Women shouldn’t shy away from body hair

By Olivia Rizzo

Hair. We all have it. It grows almost everywhere on our bodies and yet we are constantly trying to tame it or control it in some way. Biologically, head and body hair serves many purposes, from protection against the elements to thermal regulation.

Socially, however, hair has come to have a variety of different meanings, which have mainly been constructed by society’s expectations dependent upon one’s gender identity, race, ethnicity, religion or sexuality.

In American society, women are expected to be as hairless as possible, as leg, armpit and pubic hair are associated with being unhygienic. In actuality, hair is beneficial to the body. Pubic hair, in particular, helps block the transmission of STIs. 

Despite the biological naturalness of body hair, 99 percent of American women take up depilatory practices, according to Rebecca Herzig’s book entitled “Plucked: A History of Hair Removal.” This also adds extra expenses into the lives of women. In the book, Herzig states that an American woman who shaves will spend more than $10,000 over the course of her lifetime, and a woman who prefers to wax will spend $23,000 on hair removal in her lifetime. These habits and costs are also relative to a woman’s race class, ethnicity and region.

Aerie encourages women to love and embrace their bodies. (Instagram)

In contrast, men are expected to be as hairy as possible. Chest and underarm hair are lauded as symbols of maturity and manhood. The resurgence of facial hair as a fashion trend in recent years has further emphasized that body hair is a symbol of masculinity. Men who shave their face regularly will spend on average $5,500 on shaving materials in their lifetime, according to Herzig.

Although it may be a taboo subject to talk about in public, there is no denying that body hair plays a significant role in our adult lives. As a result, everyone should feel free to do whatever they want with their hair. Let it grow, shave it, wax it: It’s all up to the individual to decide what feels the most comfortable for their bodies.

If you do decide to remove your body hair, please make sure you have the proper materials and are using a safe depilatory method. Wax that is too hot can burn some of the body’s most sensitive skin, and similarly, razors can cause nicks and cuts in sensitive areas, which may lead to painful ingrown hairs. It is best practice to research products and esthetician services.

It is important to note that privilege plays a very important role in discussions about body and head hair. For example, African American women often face pressure to straighten their natural hair as natural hair has been constructed to mean messy, lazy and not stylized. White women would never face such scrutiny due to their race.
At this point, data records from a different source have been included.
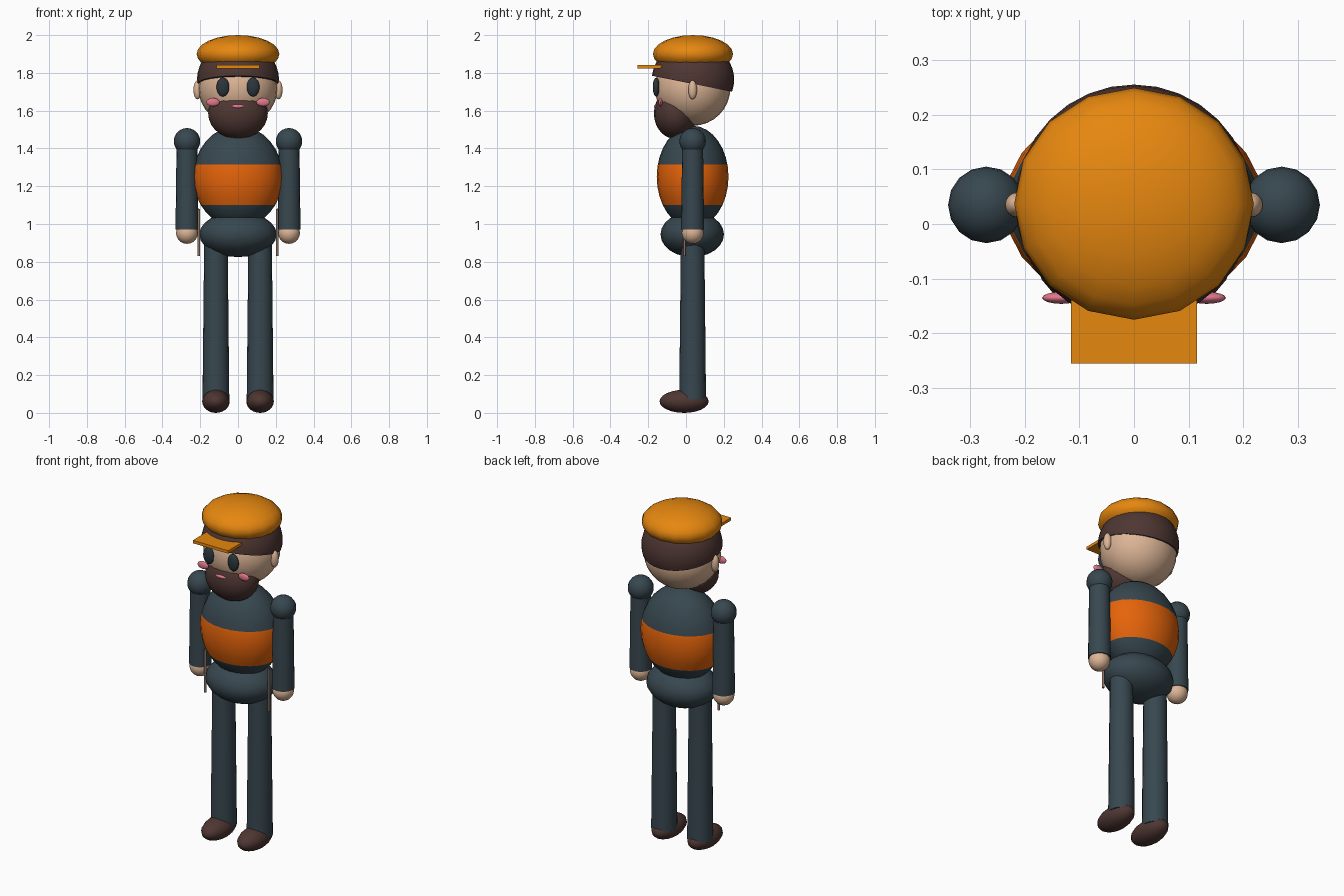
import bpy, bmesh, math
from mathutils import Matrix, Vector

cube = bpy.data.objects.get("Cube")
if cube:
    bpy.data.objects.remove(cube, do_unlink=True)


def material(name, hex_code):
    rgb = [int(hex_code[i:i + 2], 16) / 255 for i in (0, 2, 4)]
    rgb = [c / 12.92 if c < 0.04 else ((c + 0.055) / 1.055) ** 2.4 for c in rgb]
    m = bpy.data.materials.new(name)
    m.use_nodes = True
    m.diffuse_color = (*rgb, 1)
    m.node_tree.nodes["Principled BSDF"].inputs["Base Color"].default_value = (*rgb, 1)
    return m


slate = material("slate cloth", "37474F")
orange = material("orange vest", "E6640A")
amber = material("amber cap", "E6870F")
skin = material("skin", "DDB596")
brown = material("dark brown", "4E3632")
pink = material("pink", "E0788A")
eye_dark = material("eye dark", "2A363C")
tan = material("tan strap", "8D7263")

MID_Y = 0.035  # body centre line


def finish(name, bm, mats, smooth=True):
    mesh = bpy.data.meshes.new(name)
    bm.to_mesh(mesh)
    bm.free()
    for m in mats:
        mesh.materials.append(m)
    obj = bpy.data.objects.new(name, mesh)
    bpy.context.collection.objects.link(obj)
    if smooth:
        bpy.ops.object.select_all(action="DESELECT")
        obj.select_set(True)
        bpy.context.view_layer.objects.active = obj
        bpy.ops.object.shade_smooth_by_angle(angle=math.radians(50))
    return obj


def ball_mesh(centre, radii, segments=16, rings=12):
    bm = bmesh.new()
    place = Matrix.Translation(centre) @ Matrix.Diagonal((*radii, 1))
    bmesh.ops.create_uvsphere(bm, u_segments=segments, v_segments=rings, radius=1, matrix=place)
    return bm


def ball(name, centre, radii, mat, segments=16, rings=12):
    return finish(name, ball_mesh(centre, radii, segments, rings), [mat])


def tube(name, x, z_low, z_high, r_low, r_high, mat, y=MID_Y):
    bm = bmesh.new()
    bmesh.ops.create_cone(bm, cap_ends=True, segments=16, radius1=r_low, radius2=r_high,
                          depth=z_high - z_low,
                          matrix=Matrix.Translation((x, y, (z_low + z_high) / 2)))
    return finish(name, bm, [mat])


def slice_mesh(bm, point, normal, clear_inner=False):
    geom = bm.verts[:] + bm.edges[:] + bm.faces[:]
    return bmesh.ops.bisect_plane(bm, geom=geom, plane_co=point, plane_no=normal,
                                  clear_inner=clear_inner)


# Torso with an orange vest band
BAND_LOW, BAND_HIGH = 1.1, 1.315
bm = ball_mesh((0, MID_Y, 1.25), (0.237, 0.19, 0.27), 24, 16)
for z in (BAND_LOW, BAND_HIGH):
    slice_mesh(bm, (0, 0, z), (0, 0, 1))
for f in bm.faces:
    f.material_index = int(BAND_LOW < f.calc_center_median().z < BAND_HIGH)
finish("torso", bm, [slate, orange])
ball("hips", (0, 0.033, 0.945), (0.205, 0.168, 0.12), slate, 20)

# Head and face
ball("head", (0, MID_Y, 1.72), (0.21, 0.2, 0.2), skin, 24, 16)
ball("beard", (0, -0.055, 1.585), (0.158, 0.115, 0.135), brown, 20, 14)
ball("mouth", (0, -0.153, 1.622), (0.036, 0.017, 0.012), pink)

# Hair shell, cut along a plane that drops towards the nape
bm = ball_mesh((0, 0.037, 1.765), (0.217, 0.218, 0.2), 32, 20)
cut = slice_mesh(bm, (0, MID_Y, 1.742), Vector((0, 0.2, 1)).normalized(), True)
rim = [e for e in cut["geom_cut"] if isinstance(e, bmesh.types.BMEdge)]
bmesh.ops.contextual_create(bm, geom=rim)
finish("hair", bm, [brown])

# Cap and its flat visor
ball("cap", (0, 0.037, 1.9), (0.219, 0.212, 0.1), amber)
bm = bmesh.new()
bmesh.ops.create_cube(bm, size=1, matrix=Matrix.Translation((0, -0.183, 1.833))
                      @ Matrix.Diagonal((0.23, 0.145, 0.017, 1)))
finish("cap_visor", bm, [amber], smooth=False)

# Paired parts
for side, s in (("left", 1), ("right", -1)):
    ball(side + "_eye", (s * 0.08, -0.158, 1.725), (0.034, 0.018, 0.05), eye_dark)
    ball(side + "_cheek", (s * 0.133, -0.135, 1.645), (0.035, 0.011, 0.022), pink)
    ball(side + "_ear", (s * 0.214, MID_Y, 1.71), (0.022, 0.023, 0.05), skin)
    ball(side + "_shoulder", (s * 0.27, MID_Y, 1.438), (0.07, 0.07, 0.07), slate)
    tube(side + "_arm", s * 0.27, 0.97, 1.45, 0.061, 0.055, slate)
    ball(side + "_hand", (s * 0.27, MID_Y, 0.953), (0.058, 0.058, 0.058), skin)
    tube(side + "_hip_strap", s * 0.207, 0.83, 1.08, 0.007, 0.007, tan, y=-0.008)
    tube(side + "_leg", s * 0.117, 0.07, 0.92, 0.071, 0.062, slate)
    ball(side + "_shoe", (s * 0.117, -0.01, 0.061), (0.073, 0.13, 0.061), brown)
Additionally, transgender people can have a complicated relationship with hair, as different hormone treatments can have varying effects on hair growth.   

Having more open and honest conversations about head and body hair along with the politics and social meanings surrounding their maintenance, removal and growth will advance the process of de-stigmatization.

The greatest takeaway to understand about this discussion about head and body hair is that everyone is going to have their own experiences and feelings with their body and head hair. Those experiences and feelings should be respected no matter what. No one should feel pressured to shave in the same way that no one should feel pressured to grow out their hair.

Students share opinions around campus 

“Does society pressure women to shave their body hair?”

Jared Theinert, a freshman communications
studies major. (Mia Ingui / Opinions Editor)

“Yes, there’s honestly no reason to shave except to appeal to others.”

Alison Kroepfl, a sophomore graphic design major. (Mia Ingui / Opinions Editor)

“No, if you really don’t want to, you don’t have to. Many people don’t conform.”